◆ WHAT IS NEEDED
In the entries that follow, the line with "s * .25, s * -.3))" opens the range and the line with "(.045, .0045, .006), DARK, turn)" closes it; repeat that range exactly, both lines included.

-------- INPUT RECORDS --------

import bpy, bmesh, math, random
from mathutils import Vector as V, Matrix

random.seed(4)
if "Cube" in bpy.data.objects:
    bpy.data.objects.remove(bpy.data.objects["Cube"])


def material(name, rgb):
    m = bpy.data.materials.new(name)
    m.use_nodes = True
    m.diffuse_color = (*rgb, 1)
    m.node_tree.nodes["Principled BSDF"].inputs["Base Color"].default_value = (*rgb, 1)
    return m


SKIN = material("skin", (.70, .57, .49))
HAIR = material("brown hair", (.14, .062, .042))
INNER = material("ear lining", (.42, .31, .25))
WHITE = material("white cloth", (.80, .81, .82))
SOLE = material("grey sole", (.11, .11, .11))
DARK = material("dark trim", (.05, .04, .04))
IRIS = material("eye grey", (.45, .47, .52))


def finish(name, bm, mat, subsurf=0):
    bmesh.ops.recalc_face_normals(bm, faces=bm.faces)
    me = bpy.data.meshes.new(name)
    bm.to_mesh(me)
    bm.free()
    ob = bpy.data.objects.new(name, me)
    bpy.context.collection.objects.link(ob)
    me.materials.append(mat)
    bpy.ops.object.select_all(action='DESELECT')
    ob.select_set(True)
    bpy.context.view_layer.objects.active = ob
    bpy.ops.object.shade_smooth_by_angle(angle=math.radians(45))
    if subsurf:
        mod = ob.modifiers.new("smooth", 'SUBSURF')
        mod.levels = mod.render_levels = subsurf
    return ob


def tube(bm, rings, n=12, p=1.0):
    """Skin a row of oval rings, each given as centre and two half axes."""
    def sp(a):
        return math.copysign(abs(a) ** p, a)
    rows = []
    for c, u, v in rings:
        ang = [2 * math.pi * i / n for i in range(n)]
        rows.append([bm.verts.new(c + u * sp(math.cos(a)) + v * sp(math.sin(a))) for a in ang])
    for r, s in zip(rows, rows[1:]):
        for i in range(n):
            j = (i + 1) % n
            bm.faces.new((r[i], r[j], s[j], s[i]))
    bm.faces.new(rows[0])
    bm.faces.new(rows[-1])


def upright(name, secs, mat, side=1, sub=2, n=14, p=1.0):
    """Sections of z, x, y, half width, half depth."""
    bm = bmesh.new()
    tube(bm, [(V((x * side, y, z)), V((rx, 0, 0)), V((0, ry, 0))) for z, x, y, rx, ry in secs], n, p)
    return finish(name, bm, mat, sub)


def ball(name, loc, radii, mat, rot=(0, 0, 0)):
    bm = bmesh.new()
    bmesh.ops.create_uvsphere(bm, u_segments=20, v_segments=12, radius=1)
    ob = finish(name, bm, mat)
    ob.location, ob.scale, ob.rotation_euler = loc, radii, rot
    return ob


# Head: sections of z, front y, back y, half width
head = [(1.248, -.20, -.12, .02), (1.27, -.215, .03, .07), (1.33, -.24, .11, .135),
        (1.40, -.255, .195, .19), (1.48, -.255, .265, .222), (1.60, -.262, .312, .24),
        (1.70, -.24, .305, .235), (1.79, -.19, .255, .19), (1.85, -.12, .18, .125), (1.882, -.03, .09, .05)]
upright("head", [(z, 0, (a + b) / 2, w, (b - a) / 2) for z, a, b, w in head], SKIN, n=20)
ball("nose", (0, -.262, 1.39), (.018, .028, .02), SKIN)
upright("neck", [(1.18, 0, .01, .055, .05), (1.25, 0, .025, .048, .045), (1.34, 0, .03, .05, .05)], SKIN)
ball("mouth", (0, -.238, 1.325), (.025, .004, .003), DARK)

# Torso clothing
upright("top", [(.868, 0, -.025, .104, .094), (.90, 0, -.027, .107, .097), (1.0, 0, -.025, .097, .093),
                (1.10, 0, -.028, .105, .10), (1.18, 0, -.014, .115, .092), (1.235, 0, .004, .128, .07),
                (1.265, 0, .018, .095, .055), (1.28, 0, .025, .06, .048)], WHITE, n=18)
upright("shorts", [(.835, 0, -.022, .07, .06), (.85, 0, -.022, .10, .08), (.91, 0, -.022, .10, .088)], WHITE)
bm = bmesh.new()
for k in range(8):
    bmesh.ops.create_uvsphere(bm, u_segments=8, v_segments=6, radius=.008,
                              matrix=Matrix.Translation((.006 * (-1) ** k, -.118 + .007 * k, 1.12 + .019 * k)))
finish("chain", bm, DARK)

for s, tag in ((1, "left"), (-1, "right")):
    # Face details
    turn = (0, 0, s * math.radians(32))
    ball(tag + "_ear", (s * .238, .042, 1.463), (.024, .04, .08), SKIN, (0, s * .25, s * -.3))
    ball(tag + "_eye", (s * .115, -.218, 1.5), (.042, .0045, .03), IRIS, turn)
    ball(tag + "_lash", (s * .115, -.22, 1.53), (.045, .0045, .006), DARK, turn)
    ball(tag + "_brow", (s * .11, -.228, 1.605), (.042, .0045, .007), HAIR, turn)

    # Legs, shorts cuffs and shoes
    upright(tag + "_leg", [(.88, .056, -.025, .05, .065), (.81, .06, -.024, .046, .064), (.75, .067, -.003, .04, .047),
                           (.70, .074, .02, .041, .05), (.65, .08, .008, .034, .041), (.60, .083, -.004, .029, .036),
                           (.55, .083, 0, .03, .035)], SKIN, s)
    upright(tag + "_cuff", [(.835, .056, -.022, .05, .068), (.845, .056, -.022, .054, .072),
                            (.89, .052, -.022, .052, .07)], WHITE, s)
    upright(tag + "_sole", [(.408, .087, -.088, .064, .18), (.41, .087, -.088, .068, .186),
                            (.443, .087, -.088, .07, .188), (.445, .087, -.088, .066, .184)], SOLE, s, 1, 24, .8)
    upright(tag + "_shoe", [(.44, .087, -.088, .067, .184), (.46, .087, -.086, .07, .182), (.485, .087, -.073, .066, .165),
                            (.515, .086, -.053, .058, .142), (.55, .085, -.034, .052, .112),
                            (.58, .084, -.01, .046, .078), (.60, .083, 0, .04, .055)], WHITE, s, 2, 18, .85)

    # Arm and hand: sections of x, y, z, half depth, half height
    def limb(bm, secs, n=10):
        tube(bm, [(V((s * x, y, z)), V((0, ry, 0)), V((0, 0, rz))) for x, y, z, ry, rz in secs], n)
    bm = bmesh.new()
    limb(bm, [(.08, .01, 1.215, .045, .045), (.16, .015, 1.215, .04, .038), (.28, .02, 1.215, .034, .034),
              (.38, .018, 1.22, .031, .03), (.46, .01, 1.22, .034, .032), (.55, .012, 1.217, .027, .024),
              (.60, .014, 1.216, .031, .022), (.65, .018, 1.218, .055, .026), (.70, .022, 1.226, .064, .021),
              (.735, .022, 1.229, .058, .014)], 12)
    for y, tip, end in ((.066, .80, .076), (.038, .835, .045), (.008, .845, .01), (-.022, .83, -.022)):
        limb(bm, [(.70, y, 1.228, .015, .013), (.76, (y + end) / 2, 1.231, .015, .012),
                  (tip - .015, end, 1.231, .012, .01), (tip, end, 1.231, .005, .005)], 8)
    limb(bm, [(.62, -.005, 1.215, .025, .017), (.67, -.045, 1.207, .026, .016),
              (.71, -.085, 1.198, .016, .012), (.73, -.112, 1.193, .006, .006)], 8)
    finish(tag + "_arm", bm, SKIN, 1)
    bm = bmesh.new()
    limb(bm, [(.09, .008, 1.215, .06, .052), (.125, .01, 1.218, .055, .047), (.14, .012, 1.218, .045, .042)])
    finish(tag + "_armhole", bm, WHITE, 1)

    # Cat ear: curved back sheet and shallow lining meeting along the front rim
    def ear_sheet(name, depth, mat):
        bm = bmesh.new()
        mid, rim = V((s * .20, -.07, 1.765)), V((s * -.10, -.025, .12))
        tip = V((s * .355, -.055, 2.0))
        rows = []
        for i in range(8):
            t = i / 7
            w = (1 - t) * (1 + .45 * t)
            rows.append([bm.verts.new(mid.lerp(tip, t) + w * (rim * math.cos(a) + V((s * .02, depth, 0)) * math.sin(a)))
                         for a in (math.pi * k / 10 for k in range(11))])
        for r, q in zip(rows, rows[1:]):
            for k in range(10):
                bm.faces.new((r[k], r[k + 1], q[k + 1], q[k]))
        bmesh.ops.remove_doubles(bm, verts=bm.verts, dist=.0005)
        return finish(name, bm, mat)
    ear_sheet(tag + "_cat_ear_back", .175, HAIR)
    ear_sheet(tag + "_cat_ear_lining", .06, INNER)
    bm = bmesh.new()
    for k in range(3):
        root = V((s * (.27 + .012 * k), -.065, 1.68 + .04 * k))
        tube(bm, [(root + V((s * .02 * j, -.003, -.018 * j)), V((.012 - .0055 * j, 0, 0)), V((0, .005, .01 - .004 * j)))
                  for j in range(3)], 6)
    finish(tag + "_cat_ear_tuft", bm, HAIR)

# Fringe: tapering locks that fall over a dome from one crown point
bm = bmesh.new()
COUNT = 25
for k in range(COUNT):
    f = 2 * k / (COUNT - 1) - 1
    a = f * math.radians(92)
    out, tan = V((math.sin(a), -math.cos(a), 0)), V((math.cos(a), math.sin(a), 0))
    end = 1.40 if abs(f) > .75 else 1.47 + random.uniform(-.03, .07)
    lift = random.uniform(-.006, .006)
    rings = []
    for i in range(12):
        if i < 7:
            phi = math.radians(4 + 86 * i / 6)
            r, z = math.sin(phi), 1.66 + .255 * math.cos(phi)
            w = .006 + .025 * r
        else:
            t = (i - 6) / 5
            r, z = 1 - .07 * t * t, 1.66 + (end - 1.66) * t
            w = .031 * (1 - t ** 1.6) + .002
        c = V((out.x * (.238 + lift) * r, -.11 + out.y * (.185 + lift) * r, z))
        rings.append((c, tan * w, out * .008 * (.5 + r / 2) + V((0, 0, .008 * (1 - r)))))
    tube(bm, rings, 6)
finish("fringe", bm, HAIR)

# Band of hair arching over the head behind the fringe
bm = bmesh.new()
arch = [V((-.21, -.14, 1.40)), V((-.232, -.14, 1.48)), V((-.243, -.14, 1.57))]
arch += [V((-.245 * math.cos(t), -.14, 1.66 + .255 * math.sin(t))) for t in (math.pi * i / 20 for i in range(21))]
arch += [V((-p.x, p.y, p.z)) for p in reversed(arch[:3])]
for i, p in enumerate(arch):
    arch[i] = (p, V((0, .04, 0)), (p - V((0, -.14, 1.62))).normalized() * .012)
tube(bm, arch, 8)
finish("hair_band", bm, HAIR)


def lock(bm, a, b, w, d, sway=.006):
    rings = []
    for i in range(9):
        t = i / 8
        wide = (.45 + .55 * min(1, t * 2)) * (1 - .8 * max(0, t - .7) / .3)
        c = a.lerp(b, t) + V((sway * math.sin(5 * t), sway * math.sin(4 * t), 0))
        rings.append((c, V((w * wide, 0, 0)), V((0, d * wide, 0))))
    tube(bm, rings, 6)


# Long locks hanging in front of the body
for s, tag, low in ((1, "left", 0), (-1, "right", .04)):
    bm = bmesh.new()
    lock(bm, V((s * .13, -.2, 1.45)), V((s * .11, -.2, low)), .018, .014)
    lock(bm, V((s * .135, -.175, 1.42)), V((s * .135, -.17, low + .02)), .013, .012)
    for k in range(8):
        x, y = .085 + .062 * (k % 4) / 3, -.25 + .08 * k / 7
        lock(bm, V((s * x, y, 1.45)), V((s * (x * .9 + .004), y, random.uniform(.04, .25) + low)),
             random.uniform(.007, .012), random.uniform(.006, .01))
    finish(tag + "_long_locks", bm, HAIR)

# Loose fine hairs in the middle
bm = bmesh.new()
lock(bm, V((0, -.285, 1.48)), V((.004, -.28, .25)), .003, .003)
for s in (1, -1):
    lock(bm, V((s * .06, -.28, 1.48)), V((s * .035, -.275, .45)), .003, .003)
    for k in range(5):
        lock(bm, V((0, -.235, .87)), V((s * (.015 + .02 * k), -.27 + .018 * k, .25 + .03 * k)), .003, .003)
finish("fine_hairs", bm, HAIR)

--------

◆ RESULT
    ball(tag + "_ear", (s * .238, .042, 1.463), (.024, .04, .08), SKIN, (0, s * .25, s * -.3))
    ball(tag + "_eye", (s * .115, -.218, 1.5), (.042, .0045, .03), IRIS, turn)
    ball(tag + "_lash", (s * .115, -.22, 1.53), (.045, .0045, .006), DARK, turn)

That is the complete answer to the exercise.